Following the reporting of The Local Authority (Capital Finance and Accounting) (Scotland) Regulations 2016 (the “Regulations”) to the Scottish Parliament by the Local Government and Regeneration Committee, the Regulations (which are, however, still subject to approval by the Scottish Parliament) appear increasingly set to come into force on 01 April 2016. 

Whilst only seven pages long, the Regulations set out significant borrowing powers for local authorities including those set out in Regulation 10 which grant a local authority the power to borrow to lend to various statutory bodies including other local authorities, Transport Partnerships created under the Transport (Scotland) Act 2005, certain community councils and most importantly (for the purposes of this Law Now) harbour authorities which are wholly or partially situated within the area of the local authority which is making the borrowing. 

Harbour authorities in this context means persons who have the powers or duties of improving, maintaining or managing a harbour vested in them by statute (generally the Harbours Act 1964) or via other statutory instruments.
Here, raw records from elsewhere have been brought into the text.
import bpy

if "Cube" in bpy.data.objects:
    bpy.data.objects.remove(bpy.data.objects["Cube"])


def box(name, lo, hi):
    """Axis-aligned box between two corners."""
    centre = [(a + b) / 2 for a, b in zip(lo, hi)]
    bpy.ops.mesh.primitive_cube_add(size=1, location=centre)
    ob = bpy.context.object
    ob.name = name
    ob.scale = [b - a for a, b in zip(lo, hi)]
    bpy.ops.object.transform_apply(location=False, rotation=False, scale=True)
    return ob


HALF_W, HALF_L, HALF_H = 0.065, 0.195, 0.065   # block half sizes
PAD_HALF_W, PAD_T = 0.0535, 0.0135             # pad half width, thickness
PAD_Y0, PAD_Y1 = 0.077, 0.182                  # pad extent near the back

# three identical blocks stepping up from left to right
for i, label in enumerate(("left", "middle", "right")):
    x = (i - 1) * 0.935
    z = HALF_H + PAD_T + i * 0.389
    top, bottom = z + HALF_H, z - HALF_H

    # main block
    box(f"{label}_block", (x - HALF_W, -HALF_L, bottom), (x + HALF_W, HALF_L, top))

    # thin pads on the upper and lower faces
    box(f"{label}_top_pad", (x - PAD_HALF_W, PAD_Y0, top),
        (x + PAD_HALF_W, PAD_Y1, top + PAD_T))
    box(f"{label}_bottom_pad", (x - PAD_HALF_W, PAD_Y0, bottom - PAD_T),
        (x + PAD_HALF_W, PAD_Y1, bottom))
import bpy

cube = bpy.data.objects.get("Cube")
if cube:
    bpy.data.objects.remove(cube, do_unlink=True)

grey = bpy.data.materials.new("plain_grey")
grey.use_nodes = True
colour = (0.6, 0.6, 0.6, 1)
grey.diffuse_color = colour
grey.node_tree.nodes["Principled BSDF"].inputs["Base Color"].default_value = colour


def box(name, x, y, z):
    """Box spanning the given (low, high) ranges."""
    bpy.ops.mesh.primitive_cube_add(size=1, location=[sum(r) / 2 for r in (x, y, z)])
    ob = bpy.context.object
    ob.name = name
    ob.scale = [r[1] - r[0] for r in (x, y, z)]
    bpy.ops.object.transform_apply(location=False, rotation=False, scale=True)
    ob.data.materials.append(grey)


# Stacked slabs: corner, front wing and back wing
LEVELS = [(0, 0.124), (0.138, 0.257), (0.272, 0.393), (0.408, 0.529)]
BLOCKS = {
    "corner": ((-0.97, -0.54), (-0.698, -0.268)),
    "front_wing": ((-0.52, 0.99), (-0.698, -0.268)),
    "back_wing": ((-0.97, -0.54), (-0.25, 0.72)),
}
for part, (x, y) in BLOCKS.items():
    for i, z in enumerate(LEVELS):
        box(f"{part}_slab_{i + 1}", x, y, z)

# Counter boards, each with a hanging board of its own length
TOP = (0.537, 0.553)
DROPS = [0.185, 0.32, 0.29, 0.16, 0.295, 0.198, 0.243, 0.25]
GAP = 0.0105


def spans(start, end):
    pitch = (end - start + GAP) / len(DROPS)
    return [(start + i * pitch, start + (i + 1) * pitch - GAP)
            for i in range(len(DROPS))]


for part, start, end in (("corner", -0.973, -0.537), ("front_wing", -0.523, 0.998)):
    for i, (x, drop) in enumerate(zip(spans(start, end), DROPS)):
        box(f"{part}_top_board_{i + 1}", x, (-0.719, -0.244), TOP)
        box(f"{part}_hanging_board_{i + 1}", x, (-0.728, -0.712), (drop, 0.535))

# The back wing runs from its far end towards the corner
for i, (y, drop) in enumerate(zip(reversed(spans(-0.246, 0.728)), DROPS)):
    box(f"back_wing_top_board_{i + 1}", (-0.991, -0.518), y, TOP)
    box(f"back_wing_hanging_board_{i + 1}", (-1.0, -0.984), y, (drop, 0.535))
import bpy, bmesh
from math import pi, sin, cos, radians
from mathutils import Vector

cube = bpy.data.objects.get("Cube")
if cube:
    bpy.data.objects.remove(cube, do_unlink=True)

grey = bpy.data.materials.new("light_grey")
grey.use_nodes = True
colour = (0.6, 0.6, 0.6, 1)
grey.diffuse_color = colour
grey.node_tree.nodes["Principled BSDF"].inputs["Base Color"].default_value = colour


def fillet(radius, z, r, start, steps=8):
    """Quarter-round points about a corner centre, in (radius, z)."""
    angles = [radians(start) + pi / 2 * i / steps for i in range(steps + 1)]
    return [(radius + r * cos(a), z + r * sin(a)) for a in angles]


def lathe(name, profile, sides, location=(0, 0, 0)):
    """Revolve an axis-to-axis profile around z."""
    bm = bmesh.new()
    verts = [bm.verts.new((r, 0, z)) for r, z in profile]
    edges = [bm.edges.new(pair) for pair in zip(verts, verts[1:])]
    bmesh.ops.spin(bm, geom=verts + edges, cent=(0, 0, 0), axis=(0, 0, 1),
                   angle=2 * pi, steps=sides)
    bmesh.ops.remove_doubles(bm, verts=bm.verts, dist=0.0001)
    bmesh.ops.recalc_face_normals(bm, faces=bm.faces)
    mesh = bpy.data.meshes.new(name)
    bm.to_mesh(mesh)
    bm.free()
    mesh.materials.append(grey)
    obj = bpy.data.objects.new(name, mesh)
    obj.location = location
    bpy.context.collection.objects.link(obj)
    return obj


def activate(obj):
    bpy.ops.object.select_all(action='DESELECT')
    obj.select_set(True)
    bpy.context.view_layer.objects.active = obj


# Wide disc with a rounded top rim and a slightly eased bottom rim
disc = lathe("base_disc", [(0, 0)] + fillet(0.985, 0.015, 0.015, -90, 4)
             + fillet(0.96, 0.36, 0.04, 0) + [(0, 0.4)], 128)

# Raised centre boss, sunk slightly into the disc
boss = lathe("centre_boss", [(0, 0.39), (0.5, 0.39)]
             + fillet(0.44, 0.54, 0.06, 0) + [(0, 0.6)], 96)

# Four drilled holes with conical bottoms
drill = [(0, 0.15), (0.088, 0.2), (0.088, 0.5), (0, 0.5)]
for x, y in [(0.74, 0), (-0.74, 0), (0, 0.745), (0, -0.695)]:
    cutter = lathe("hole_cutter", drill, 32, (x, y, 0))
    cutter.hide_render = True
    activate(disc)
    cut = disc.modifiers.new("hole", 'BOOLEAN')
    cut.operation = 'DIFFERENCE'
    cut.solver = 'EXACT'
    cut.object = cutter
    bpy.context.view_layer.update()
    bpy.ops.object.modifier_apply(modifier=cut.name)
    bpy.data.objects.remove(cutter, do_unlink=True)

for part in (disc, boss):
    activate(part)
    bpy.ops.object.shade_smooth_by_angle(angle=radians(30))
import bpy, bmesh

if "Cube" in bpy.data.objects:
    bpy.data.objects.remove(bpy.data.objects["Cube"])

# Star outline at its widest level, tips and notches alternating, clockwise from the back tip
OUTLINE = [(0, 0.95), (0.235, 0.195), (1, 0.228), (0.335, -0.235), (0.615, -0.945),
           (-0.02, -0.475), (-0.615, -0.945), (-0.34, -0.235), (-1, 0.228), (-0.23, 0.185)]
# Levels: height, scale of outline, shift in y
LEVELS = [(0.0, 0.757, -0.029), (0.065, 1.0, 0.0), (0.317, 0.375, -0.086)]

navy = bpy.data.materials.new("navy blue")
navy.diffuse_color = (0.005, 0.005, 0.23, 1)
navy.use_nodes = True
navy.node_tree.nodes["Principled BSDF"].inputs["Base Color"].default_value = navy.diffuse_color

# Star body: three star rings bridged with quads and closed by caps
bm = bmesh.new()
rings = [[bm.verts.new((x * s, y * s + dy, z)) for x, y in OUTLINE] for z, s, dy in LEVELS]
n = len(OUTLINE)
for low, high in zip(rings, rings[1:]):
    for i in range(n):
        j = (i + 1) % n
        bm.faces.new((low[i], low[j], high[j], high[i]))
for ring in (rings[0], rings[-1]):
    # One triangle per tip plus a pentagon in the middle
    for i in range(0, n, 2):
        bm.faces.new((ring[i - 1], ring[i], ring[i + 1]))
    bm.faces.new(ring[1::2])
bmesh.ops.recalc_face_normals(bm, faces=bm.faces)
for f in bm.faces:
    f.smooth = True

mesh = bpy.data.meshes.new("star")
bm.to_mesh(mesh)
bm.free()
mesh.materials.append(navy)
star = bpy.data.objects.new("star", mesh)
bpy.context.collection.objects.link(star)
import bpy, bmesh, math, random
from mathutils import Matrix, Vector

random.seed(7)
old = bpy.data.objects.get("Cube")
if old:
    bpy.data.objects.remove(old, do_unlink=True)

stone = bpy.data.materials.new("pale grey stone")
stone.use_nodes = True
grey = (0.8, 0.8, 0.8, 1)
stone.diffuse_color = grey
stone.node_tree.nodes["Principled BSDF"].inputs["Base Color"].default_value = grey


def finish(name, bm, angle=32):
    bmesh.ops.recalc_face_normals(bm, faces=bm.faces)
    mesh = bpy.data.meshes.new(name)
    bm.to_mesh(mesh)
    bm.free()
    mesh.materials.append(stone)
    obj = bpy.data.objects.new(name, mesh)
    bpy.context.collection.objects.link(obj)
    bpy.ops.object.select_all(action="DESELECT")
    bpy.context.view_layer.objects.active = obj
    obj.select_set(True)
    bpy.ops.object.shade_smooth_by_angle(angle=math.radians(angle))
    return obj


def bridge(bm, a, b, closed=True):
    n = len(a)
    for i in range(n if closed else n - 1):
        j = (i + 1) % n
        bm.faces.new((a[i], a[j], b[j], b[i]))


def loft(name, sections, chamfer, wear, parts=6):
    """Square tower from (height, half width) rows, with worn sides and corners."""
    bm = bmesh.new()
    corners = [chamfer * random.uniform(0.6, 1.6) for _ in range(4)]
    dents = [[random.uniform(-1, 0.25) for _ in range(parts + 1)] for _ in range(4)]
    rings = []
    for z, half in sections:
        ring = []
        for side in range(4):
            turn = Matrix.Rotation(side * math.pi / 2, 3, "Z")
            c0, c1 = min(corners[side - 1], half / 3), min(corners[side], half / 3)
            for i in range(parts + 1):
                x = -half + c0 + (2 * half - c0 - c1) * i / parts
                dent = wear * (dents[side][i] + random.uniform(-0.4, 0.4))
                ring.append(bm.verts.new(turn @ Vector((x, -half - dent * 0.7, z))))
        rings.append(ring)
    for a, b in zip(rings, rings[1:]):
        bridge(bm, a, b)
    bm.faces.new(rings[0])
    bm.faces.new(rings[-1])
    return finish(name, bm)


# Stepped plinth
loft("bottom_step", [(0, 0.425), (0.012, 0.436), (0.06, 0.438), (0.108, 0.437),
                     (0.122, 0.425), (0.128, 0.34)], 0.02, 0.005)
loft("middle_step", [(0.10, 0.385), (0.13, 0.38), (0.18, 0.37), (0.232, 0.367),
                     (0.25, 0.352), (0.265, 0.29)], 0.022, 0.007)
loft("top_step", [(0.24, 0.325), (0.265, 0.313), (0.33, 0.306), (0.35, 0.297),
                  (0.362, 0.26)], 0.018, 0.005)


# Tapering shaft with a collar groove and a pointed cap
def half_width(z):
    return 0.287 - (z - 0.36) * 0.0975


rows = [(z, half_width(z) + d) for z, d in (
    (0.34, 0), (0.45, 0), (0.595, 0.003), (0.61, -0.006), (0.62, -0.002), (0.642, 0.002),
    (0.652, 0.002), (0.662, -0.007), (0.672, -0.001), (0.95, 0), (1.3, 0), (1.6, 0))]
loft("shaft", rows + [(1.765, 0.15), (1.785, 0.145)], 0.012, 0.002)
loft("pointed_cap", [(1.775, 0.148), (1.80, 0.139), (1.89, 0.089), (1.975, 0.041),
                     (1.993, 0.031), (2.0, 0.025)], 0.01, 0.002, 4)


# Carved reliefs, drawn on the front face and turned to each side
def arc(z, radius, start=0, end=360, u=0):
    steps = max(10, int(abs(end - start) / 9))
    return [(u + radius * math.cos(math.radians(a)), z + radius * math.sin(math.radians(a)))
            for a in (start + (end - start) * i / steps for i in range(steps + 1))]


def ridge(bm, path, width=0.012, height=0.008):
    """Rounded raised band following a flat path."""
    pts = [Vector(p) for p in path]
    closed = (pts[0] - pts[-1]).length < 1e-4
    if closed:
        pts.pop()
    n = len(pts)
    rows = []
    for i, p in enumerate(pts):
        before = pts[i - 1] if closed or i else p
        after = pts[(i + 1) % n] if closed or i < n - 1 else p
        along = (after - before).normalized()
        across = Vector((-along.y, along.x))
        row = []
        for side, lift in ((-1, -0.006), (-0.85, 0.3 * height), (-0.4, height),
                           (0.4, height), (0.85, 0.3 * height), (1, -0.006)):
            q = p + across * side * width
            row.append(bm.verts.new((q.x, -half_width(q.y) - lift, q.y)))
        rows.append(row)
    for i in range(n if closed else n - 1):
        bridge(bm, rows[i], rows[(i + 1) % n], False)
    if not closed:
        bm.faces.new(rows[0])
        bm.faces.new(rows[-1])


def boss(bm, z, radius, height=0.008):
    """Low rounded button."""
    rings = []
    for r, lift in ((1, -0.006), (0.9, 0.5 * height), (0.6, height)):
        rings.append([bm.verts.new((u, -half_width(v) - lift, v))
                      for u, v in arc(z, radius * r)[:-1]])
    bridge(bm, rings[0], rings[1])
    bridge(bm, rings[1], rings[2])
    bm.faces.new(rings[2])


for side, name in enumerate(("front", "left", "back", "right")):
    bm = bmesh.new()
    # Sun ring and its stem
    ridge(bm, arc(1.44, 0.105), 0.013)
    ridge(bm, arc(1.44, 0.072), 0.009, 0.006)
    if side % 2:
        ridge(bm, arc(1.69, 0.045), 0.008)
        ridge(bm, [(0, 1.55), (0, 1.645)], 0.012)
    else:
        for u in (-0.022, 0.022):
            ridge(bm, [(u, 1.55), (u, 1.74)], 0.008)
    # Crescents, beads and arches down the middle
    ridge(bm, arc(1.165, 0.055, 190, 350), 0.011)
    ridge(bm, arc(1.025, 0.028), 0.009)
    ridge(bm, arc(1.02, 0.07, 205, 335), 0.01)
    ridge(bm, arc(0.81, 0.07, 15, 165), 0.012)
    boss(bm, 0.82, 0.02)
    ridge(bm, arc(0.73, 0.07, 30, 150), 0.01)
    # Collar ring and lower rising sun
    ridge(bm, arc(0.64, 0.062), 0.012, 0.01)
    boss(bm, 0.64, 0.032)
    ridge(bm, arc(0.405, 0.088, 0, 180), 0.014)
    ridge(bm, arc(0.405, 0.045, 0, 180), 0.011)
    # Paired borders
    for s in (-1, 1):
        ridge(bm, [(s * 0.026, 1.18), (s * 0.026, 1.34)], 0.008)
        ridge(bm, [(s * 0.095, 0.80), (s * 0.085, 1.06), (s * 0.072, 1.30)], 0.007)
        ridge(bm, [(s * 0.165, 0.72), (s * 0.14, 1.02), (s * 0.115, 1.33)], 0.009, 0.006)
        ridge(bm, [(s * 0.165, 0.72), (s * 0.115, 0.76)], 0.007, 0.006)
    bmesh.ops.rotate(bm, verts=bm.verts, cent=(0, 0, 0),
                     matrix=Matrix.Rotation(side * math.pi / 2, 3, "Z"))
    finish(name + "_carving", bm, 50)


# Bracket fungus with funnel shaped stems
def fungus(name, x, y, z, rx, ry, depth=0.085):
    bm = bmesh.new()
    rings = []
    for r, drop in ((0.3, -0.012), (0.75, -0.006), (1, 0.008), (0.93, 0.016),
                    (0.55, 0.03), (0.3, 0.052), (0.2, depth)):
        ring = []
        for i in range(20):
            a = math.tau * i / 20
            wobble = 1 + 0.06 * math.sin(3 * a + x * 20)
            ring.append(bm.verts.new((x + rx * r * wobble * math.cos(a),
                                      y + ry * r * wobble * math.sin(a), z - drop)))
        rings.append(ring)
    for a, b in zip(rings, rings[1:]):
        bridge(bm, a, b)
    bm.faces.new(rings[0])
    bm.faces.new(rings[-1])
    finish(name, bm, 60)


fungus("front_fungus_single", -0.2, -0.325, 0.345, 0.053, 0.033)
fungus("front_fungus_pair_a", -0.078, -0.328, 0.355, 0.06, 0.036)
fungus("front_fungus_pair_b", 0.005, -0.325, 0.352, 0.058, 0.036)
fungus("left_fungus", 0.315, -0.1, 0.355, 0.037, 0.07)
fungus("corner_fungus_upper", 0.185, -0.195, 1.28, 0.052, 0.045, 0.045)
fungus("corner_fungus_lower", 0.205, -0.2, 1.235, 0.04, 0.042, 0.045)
This will potentially have significant implications for the funding of around nineteen harbour authorities in Scotland. 

The Regulations also set out protections for lenders, powers for local authorities to borrow via credit arrangements for financing capital expenditure, authorised limits for external debt and the securing of sums borrowed on revenues of the local authority.